Dataset entries:
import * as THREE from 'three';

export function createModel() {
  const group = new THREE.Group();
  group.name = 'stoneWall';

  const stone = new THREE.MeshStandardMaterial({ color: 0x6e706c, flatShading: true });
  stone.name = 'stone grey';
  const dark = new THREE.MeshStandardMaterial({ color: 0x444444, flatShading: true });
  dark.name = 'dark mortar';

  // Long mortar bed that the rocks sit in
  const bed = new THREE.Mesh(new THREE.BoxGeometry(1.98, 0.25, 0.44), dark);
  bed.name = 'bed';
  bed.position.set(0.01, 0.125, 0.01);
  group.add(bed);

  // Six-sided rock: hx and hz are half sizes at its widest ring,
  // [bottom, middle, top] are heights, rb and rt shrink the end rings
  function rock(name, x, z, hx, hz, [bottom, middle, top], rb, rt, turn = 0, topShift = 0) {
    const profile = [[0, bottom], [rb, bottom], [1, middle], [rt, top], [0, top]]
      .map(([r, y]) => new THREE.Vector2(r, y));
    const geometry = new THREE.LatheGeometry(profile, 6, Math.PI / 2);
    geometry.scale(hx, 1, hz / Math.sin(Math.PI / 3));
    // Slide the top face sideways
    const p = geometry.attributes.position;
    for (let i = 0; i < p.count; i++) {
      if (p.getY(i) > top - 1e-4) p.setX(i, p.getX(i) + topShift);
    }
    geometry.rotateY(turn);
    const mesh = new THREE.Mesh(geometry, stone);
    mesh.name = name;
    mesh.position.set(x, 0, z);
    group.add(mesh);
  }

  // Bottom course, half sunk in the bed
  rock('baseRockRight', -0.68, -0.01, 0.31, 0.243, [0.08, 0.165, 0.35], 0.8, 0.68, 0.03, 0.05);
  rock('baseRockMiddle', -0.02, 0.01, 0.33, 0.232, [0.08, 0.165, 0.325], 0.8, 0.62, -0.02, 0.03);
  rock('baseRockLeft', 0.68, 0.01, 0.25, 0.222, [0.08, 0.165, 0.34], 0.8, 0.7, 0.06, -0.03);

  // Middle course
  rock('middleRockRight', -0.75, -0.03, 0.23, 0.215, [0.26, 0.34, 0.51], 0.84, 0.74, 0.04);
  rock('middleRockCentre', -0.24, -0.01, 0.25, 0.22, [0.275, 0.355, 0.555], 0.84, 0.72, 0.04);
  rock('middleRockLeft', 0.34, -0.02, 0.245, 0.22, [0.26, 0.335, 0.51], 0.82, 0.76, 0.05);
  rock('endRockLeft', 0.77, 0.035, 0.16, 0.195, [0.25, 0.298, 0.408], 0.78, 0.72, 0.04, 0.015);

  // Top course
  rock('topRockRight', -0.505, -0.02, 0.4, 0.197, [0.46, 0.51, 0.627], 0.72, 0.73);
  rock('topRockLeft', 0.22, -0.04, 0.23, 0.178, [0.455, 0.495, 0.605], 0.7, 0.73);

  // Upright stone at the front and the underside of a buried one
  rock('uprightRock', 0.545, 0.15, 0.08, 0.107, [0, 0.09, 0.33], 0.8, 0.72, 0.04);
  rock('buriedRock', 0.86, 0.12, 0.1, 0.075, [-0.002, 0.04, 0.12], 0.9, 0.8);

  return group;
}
==
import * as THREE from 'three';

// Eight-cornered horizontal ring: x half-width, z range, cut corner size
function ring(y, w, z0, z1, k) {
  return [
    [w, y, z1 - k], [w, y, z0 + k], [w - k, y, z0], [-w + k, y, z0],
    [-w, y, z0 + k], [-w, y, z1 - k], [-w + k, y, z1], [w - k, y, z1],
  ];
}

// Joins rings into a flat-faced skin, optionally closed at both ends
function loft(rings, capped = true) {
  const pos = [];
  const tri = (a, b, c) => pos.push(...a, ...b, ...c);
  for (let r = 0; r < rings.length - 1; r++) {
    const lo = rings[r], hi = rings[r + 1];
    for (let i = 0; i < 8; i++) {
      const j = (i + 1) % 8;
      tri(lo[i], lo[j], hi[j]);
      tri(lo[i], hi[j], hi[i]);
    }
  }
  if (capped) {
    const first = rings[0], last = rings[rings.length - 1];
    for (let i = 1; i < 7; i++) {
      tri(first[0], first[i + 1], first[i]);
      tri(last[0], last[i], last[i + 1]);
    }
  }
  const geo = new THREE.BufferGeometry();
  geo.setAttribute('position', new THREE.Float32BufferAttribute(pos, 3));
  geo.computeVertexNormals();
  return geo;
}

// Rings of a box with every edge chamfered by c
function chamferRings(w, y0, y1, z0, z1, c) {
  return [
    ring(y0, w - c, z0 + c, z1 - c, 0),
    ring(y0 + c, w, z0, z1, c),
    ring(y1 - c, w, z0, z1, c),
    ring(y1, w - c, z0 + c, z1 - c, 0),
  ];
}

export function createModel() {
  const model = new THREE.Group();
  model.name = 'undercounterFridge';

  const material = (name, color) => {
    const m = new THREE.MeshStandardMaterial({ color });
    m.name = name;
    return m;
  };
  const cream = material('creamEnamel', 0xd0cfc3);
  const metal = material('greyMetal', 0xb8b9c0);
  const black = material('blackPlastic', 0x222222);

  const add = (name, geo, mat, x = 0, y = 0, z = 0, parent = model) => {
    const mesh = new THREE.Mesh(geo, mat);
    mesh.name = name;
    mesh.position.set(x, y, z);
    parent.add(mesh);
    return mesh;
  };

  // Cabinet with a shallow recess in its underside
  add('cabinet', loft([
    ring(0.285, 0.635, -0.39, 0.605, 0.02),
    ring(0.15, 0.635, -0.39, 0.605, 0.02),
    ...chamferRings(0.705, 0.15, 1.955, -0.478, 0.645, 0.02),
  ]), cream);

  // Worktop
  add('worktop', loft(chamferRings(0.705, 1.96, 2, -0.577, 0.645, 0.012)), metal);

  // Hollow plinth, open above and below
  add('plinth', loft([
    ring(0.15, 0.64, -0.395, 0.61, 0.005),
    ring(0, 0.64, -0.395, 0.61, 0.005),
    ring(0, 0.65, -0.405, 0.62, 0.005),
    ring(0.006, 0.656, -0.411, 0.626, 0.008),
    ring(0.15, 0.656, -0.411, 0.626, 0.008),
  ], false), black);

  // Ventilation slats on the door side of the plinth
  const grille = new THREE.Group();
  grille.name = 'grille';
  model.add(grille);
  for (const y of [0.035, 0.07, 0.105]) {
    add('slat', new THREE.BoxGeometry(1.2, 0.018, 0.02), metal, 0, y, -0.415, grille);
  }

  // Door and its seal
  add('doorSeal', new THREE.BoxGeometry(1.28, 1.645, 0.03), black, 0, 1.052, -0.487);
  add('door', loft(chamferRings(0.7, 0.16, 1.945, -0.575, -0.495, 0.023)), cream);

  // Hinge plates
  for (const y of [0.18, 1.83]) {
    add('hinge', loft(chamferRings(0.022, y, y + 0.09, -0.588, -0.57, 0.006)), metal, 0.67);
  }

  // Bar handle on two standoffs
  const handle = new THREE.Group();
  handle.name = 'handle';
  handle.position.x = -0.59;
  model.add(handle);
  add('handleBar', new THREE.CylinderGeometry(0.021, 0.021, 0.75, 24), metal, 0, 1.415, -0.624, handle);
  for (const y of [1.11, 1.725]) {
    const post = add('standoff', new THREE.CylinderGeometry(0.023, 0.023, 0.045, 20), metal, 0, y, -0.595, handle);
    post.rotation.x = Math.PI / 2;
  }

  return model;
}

• _WHAT THE TASK ASKS_:
Only one stretch of the data above is needed. Restate it word for word, from the line containing "rocks sit in" through the line containing "Six-sided rock: hx", both ends included.

• _RESPONSE TO THIS TASK_:
  // Long mortar bed that the rocks sit in
  const bed = new THREE.Mesh(new THREE.BoxGeometry(1.98, 0.25, 0.44), dark);
  bed.name = 'bed';
  bed.position.set(0.01, 0.125, 0.01);
  group.add(bed);

  // Six-sided rock: hx and hz are half sizes at its widest ring,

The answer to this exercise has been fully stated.